Common Violent Incidents and Related Injuries
The most common types of incidents involving assaults on ship’s crews and/or passengers include:
- Fights on working vessels, such as seiners, shrimp trawlers, and crab boats
- Stabbings, shootings, and use of other weapons
- Fights caused by intoxicated crewmembers or passengers
- Fights caused by mentally unstable crewmembers or passengers who don’t take prescribed anti-psychotic medicines
- Sexual assaults
The consequences of physical and sexual assaults can be devastating. Even in situations where no weapons are used by the attacker, victims can be severely injured, left disfigured, or killed. If a seaman or passenger is a victim of an aggressive act by someone else aboard a ship, the injuries may be physically and psychologically disabling. The pain, scars, and emotional stresses caused by the attacker may prevent the victim from returning to work, thus making it difficult to earn a living and pay the medical bills for necessary treatment.

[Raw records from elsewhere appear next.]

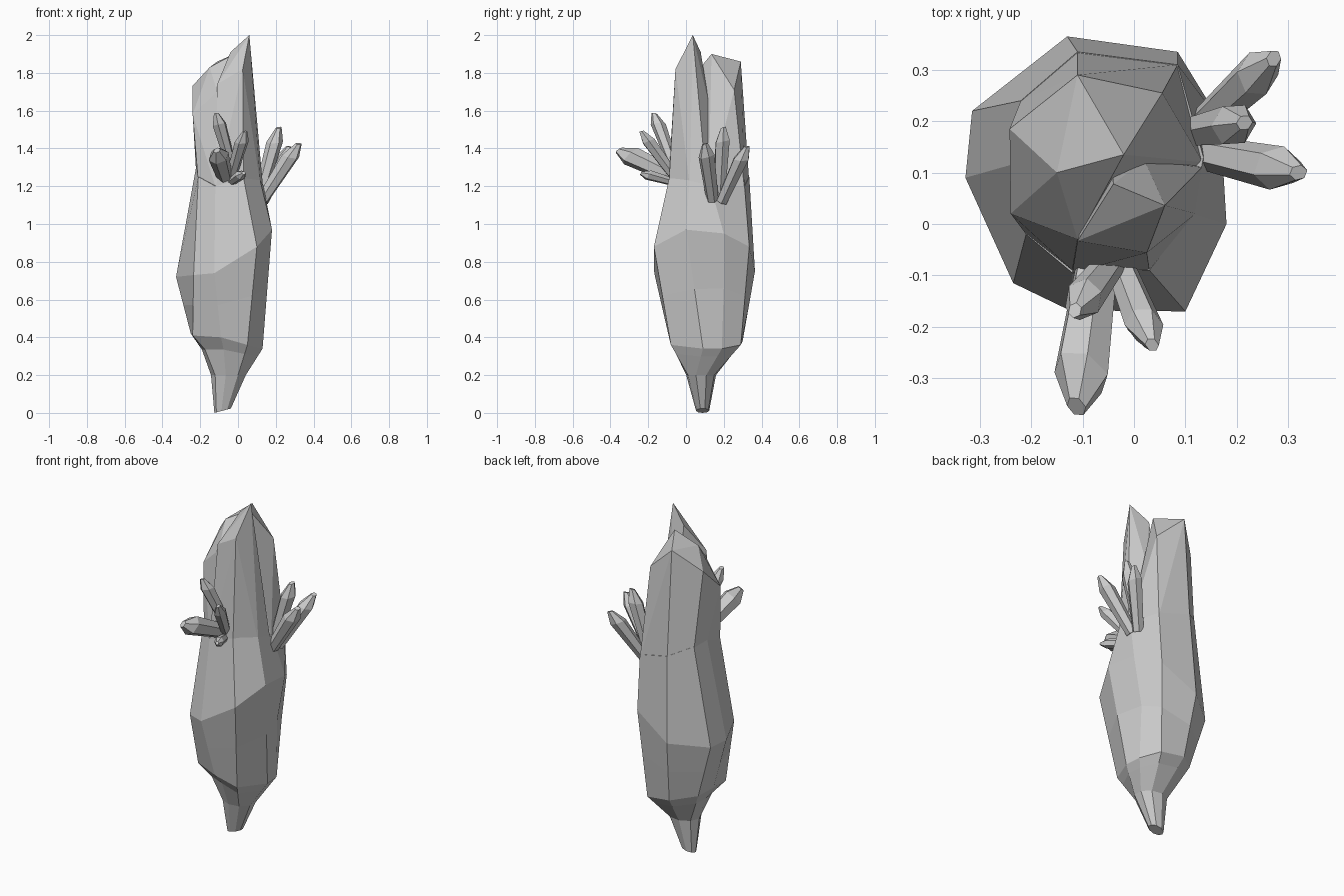
import bpy, bmesh, math
from mathutils import Vector

if "Cube" in bpy.data.objects:
    bpy.data.objects.remove(bpy.data.objects["Cube"])


def finish(name, bm):
    bmesh.ops.recalc_face_normals(bm, faces=bm.faces)
    me = bpy.data.meshes.new(name)
    bm.to_mesh(me)
    bm.free()
    ob = bpy.data.objects.new(name, me)
    bpy.context.collection.objects.link(ob)
    return ob


def loft(name, rings):
    bm = bmesh.new()
    vs = [[bm.verts.new(p) for p in r] for r in rings]
    n = len(vs[0])
    for a, b in zip(vs, vs[1:]):
        for i in range(n):
            j = (i + 1) % n
            bm.faces.new((a[i], a[j], b[j], b[i]))
    bm.faces.new(vs[0][::-1])
    bm.faces.new(vs[-1])
    return finish(name, bm)


def hull(name, pts):
    bm = bmesh.new()
    for p in pts:
        bm.verts.new(p)
    res = bmesh.ops.convex_hull(bm, input=bm.verts)
    inner = [v for v in bm.verts if not v.link_faces]
    bmesh.ops.delete(bm, geom=inner, context='VERTS')
    return finish(name, bm)


def shard(name, base, tip, r, spin=0.0):
    """Six-sided crystal with a slanted, chipped point."""
    base, tip = Vector(base), Vector(tip)
    axis = tip - base
    rot = axis.to_track_quat('Z', 'Y')
    rings = []
    for t, s, slant in ((0, 0.75, 0), (0.78, 1.0, 0.4), (1.0, 0.35, 0.2)):
        ring = []
        for i in range(6):
            a = spin + i * math.tau / 6
            off = Vector((math.cos(a) * r * s, math.sin(a) * r * s,
                          slant * r * math.cos(a + 1)))
            ring.append(base + axis * t + rot @ off)
        rings.append(ring)
    return loft(name, rings)


def ellipse(cx, cy, rx, ry, z, tilt=0.0):
    ring = []
    for i in range(9):
        a = math.radians(-60 + 40 * i)
        ring.append((cx + rx * math.cos(a), cy + ry * math.sin(a),
                     z + tilt * (1 + math.cos(a))))
    return ring


# main body: nine-sided rock from the narrow foot to the waist under the spires
mid = [(.10, -.17, .88), (.18, 0, .97), (.168, .2, .95), (.085, .335, .88),
       (-.13, .365, .75), (-.315, .22, .72), (-.328, .09, .72),
       (-.235, -.115, .73), (-.125, -.168, .74)]
low = [(.05, -.08, .36), (.13, .09, .34), (.12, .19, .34), (.05, .29, .36),
       (-.1, .3, .38), (-.22, .2, .4), (-.25, .1, .42),
       (-.24, -.03, .41), (-.09, -.09, .40)]
waist = [(.03, -.09, 1.24), (.115, .02, 1.24), (.135, .13, 1.2),
         (.085, .31, 1.2), (-.11, .335, 1.25), (-.22, .24, 1.3),
         (-.222, .12, 1.3), (-.21, -.02, 1.25), (-.12, -.095, 1.2)]
belly = [Vector(a).lerp(Vector(b), 0.5) for a, b in zip(low, mid)]
belly[2] = Vector((.115, .2, .66))      # dent on the right side
foot = ellipse(-.08, .088, .045, .035, 0, .012)
ankle = ellipse(-.048, .08, .095, .08, .2)
# undercut ledge on the front left
shelf = [Vector(a).lerp(Vector(b), 0.3) for a, b in zip(low, ankle)]
for i in (6, 7, 8):
    shelf[i] = Vector(low[i]).lerp(Vector(ankle[i]), 0.55)
    shelf[i].z = .335
loft("body", [foot, ankle, shelf, low, belly, mid, waist])

# two big spires splitting from the body, with a narrow groove between
hull("front_spire", [
    (-.12, -.095, 1.19), (.03, -.09, 1.22), (.12, .02, 1.2), (.132, .11, 1.2),
    (-.05, .18, 1.25), (.02, .125, 1.62),
    (-.11, -.033, 1.74), (.025, -.056, 1.82), (.06, .036, 2.0), (-.04, .078, 1.91)])
hull("back_spire", [
    (-.21, -.02, 1.22), (-.222, .12, 1.28), (-.22, .24, 1.28), (-.11, .335, 1.22),
    (.085, .31, 1.18), (.134, .12, 1.18), (-.12, -.09, 1.2),
    (-.24, .02, 1.58), (-.242, .185, 1.73), (-.11, .29, 1.86),
    (.055, .255, 1.71), (-.02, .135, 1.9), (-.15, .1, 1.83), (-.11, -.03, 1.7)])

# small crystals growing from the front and the right side
clusters = {
    "front_crystal": [
        ((-.04, -.07, 1.32), (-.115, -.168, 1.585), .038),
        ((-.07, -.06, 1.25), (-.112, -.355, 1.39), .056),
        ((-.035, -.06, 1.25), (.035, -.235, 1.49), .036),
        ((-.04, -.06, 1.22), (.03, -.238, 1.27), .028)],
    "side_crystal": [
        ((.13, .14, 1.13), (.32, .1, 1.425), .044),
        ((.12, .18, 1.17), (.215, .197, 1.51), .042),
        ((.13, .19, 1.12), (.272, .322, 1.41), .042)],
}
for name, items in clusters.items():
    for k, (b, t, r) in enumerate(items):
        shard(f"{name}_{k + 1}", b, t, r, 0.4 * k)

Though physical and sexual assaults can cause a wide array of physical injuries, the more common consequences include:
- Head or brain injuries
- Back injuries
- Neck injuries
- Broken or sprained limbs
- Eye injuries
- Cuts, abrasions, or lacerations
- Penetrating wounds caused by knives or other sharp weapons
- Mental anguish
- Post traumatic stress disorder (PTSD)
- Severe anxiety and/or depression
Compensation for Assaults at Sea
In the maritime business, an employer has the responsibility of ensuring that a workplace is as safe as possible. This doesn’t mean the total elimination of hazards from the maritime environment, since such a task is impossible. It does, however, mean that an employer has to make sure that foreseeable events, such as physical assaults, are prevented. This means that employers must screen hires for mental health issues, histories of prior violent acts against others, or for signs of aggressive or threatening behavior.
If an employer knowingly hires a maritime worker with a record of violent acts against others or of making threats to co-workers and other individuals, the employer is liable for any injury caused by the attacker. In general maritime law and Jones Act cases involving assaults or rapes, the employer failed to ensure a safe workplace at sea by hiring someone who was likely to attack co-workers or other persons aboard a ship.